So, does this mean you are doomed to inherit AD someday if your parent or grandparent was diagnosed with it? Not necessarily. Although a sure-fire way to prevent AD has yet to be discovered, ABC News reports that you may be able to reduce your risk of developing Alzheimer's by up to 80 percent by making changes to your diet and lifestyle.

Avoid Certain Types of Fats

Besides increasing cholesterol levels, eating saturated fats and trans fats produces free radicals and causes inflammation in the brain. These types of "bad" fats also support the production of beta-amyloid plaques in the brain – a telltale characteristic of AD. Reduce or eliminate your consumption of full-fat dairy, red meat, fried foods and foods that contain partially hydrogenated oils.

Increase Intake of Omega-3s

Studies suggest that omega-3 fatty acids reduce beta-amyloid plaques in the brain, thereby decreasing your risk of developing Alzheimer's. Foods high in omega-3s include salmon, mackerel and other cold-water fish. Fish oil supplements are also helpful for increasing omega-3 levels.

Drink Green Tea

Regular consumption of green tea can increase the brain's cognitive function and enhance memory, according to researchers at the University of Basel. An organic molecule in the tea, known as EGCG (short for epigallocatechin-3 gallate), prompts the production of new brain cells in the hippocampus and creates new neural connections between the frontal and parietal lobes of the brain. White and oolong teas are also great for the brain.

Get Vitamin E from Food Sources

Adequate Vitamin E intake has been linked to a decreased risk of developing AD. This can easily be achieved each day by eating a handful of nuts or seeds, or by adding more vitamin E rich foods to your diet such as avocados, red bell peppers, tomatoes and spinach. Keep in mind that vitamin E supplements don't seem to offer the same brain benefits, so eat your vitamin E instead of popping a pill.

Supplement with Vitamin B12

Vitamin B12 has been shown to slow down or reduce brain atrophy and improve memory, so it's important to get adequate amounts of this vitamin each day (about 2.4 mcg daily). Vitamin B12 can be found in animal proteins and fortified foods.
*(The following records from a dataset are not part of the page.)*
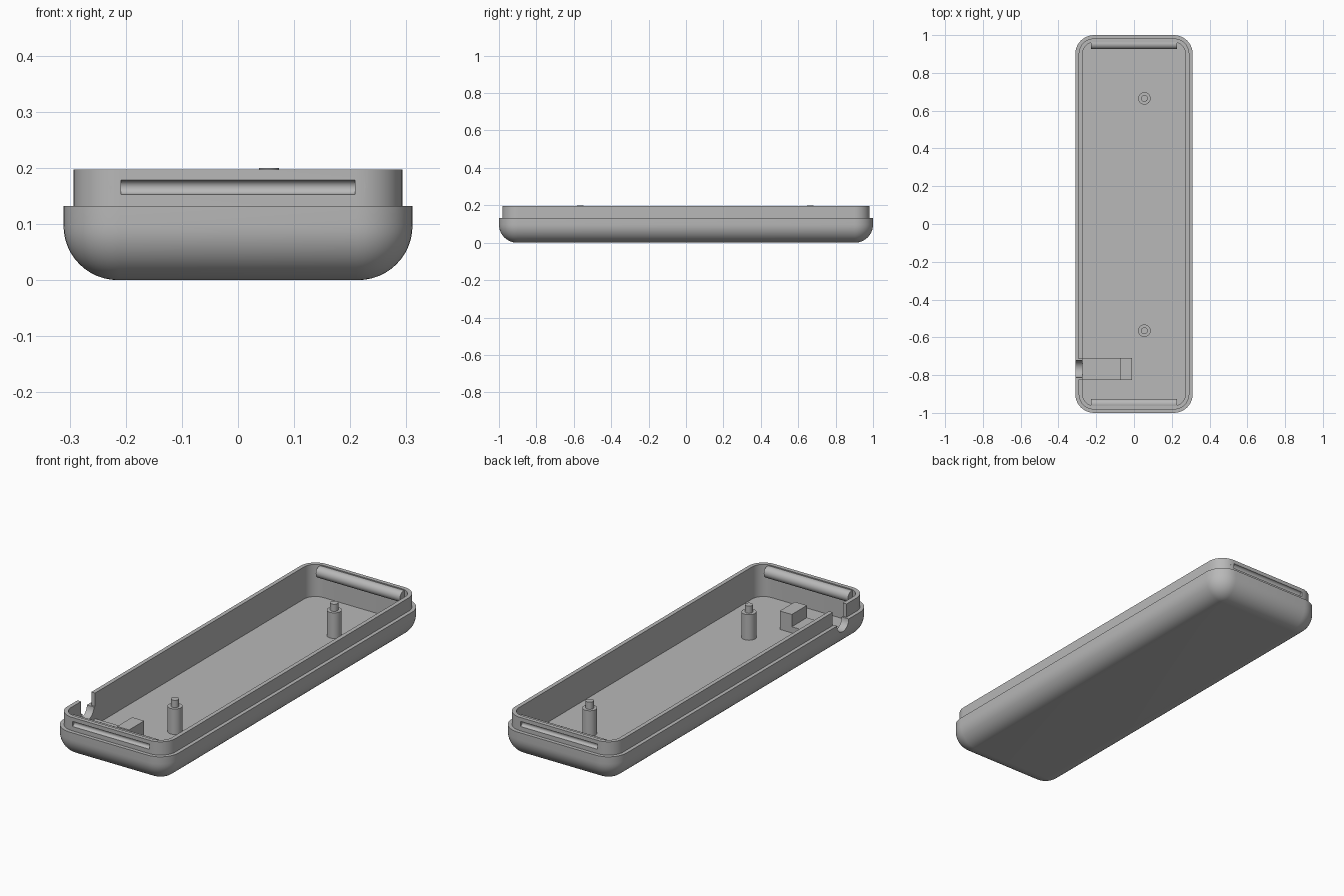
import bpy
import bmesh
import math
from mathutils import Matrix

if "Cube" in bpy.data.objects:
    bpy.data.objects.remove(bpy.data.objects["Cube"], do_unlink=True)

HALF_X, HALF_Y, CORNER = 0.311, 1.0, 0.1
RIM, LIP, FLOOR = 0.132, 0.197, 0.04
FILLET = 0.097

grey = bpy.data.materials.new("plastic grey")
grey.use_nodes = True
colour = (0.48, 0.48, 0.48, 1)
grey.diffuse_color = colour
grey.node_tree.nodes["Principled BSDF"].inputs["Base Color"].default_value = colour


def finish(name, bm):
    bmesh.ops.recalc_face_normals(bm, faces=bm.faces)
    mesh = bpy.data.meshes.new(name)
    bm.to_mesh(mesh)
    bm.free()
    mesh.materials.append(grey)
    obj = bpy.data.objects.new(name, mesh)
    bpy.context.scene.collection.objects.link(obj)
    return obj


def ring(bm, inset, z, steps=10):
    """Rounded rectangle of vertices, inset from the outer outline."""
    r = CORNER - inset
    verts = []
    for quarter, (sx, sy) in enumerate([(1, 1), (-1, 1), (-1, -1), (1, -1)]):
        for i in range(steps + 1):
            a = (quarter + i / steps) * math.pi / 2
            verts.append(bm.verts.new((sx * (HALF_X - CORNER) + r * math.cos(a),
                                       sy * (HALF_Y - CORNER) + r * math.sin(a), z)))
    return verts


def box(name, x, y, z):
    bm = bmesh.new()
    bmesh.ops.create_cube(bm, size=1)
    for v in bm.verts:
        v.co = [lo + (c + 0.5) * (hi - lo) for c, (lo, hi) in zip(v.co, (x, y, z))]
    return finish(name, bm)


def rod(name, centre, radius, length, axis="Z", segments=32):
    bm = bmesh.new()
    turn = Matrix.Rotation(math.pi / 2, 4, "Y") if axis == "X" else Matrix()
    bmesh.ops.create_cone(bm, cap_ends=True, segments=segments, radius1=radius,
                          radius2=radius, depth=length,
                          matrix=Matrix.Translation(centre) @ turn)
    return finish(name, bm)


def combine(target, tool, operation):
    """Apply a boolean and remove the tool object."""
    mod = target.modifiers.new("boolean", "BOOLEAN")
    mod.operation, mod.object, mod.solver = operation, tool, "EXACT"
    depsgraph = bpy.context.evaluated_depsgraph_get()
    depsgraph.update()
    result = bpy.data.meshes.new_from_object(target.evaluated_get(depsgraph))
    target.modifiers.clear()
    target.data = result
    bpy.data.objects.remove(tool, do_unlink=True)


# Tray: rounded base, stepped rim, thin lip and open cavity
profile = []
for i in range(13):
    a = i / 12 * math.pi / 2
    profile.append((FILLET * (1 - math.sin(a)), FILLET * (1 - math.cos(a))))
profile += [(0, RIM), (0.018, RIM), (0.018, LIP), (0.038, LIP), (0.038, FLOOR)]

bm = bmesh.new()
rings = [ring(bm, inset, z) for inset, z in profile]
for low, high in zip(rings, rings[1:]):
    for i in range(len(low)):
        j = (i + 1) % len(low)
        bm.faces.new((low[i], low[j], high[j], high[i]))
bm.faces.new(rings[0])
bm.faces.new(rings[-1])
tray = finish("tray", bm)

# Rounded bar inside each end, with a snap groove outside
for side in (-1, 1):
    combine(tray, rod("end_bar", (0, side * 0.953, 0.166), 0.0275, 0.455, "X"), "UNION")
    combine(tray, rod("end_groove", (0, side * 0.982, 0.1655), 0.0125, 0.417, "X"),
            "DIFFERENCE")

# Cable opening in the side wall
combine(tray, box("lip_gap", (-0.36, -0.24), (-0.822, -0.715), (RIM, 0.25)), "DIFFERENCE")
combine(tray, rod("cable_hole", (-0.3, -0.768, RIM), 0.045, 0.12, "X"), "DIFFERENCE")

parts = [tray]

# Mounting posts with locating pins
for name, y in (("front", -0.565), ("back", 0.665)):
    parts.append(rod(name + "_post", (0.055, y, 0.1), 0.033, 0.13))
    parts.append(rod(name + "_pin", (0.055, y, 0.18), 0.018, 0.04))

# Connector seat and its stop block
parts.append(box("connector_seat", (-0.275, -0.075), (-0.827, -0.71), (0.035, 0.07)))
parts.append(box("stop_block", (-0.075, -0.01), (-0.827, -0.71), (0.035, 0.13)))

bpy.ops.object.select_all(action="DESELECT")
for obj in parts:
    obj.select_set(True)
bpy.context.view_layer.objects.active = tray
bpy.ops.object.shade_smooth_by_angle(angle=math.radians(30))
If you are a senior or a vegetarian, your doctor may encourage you to take B12 supplements if you don't get enough of this vitamin in your daily diet.

Stimulate the Brain

Learning new things and challenging your brain on a regular basis keeps brain connections alive, enabling you to stay sharp mentally. Fun activities like crossword puzzles, memorization games and brain teasers increase your capacity to maintain cognitive associations. Staying mentally active will keep those neurons firing, while creating new pathways in the brain.

Research continues in the quest to find a cure for Alzheimer's disease. In the meantime, integrate these tips into your daily life to help boost your brain function and stay mentally alert. And for more information and tips, visit a treatment center that focuses on Alzheimer's, like Alta Ridge Communities.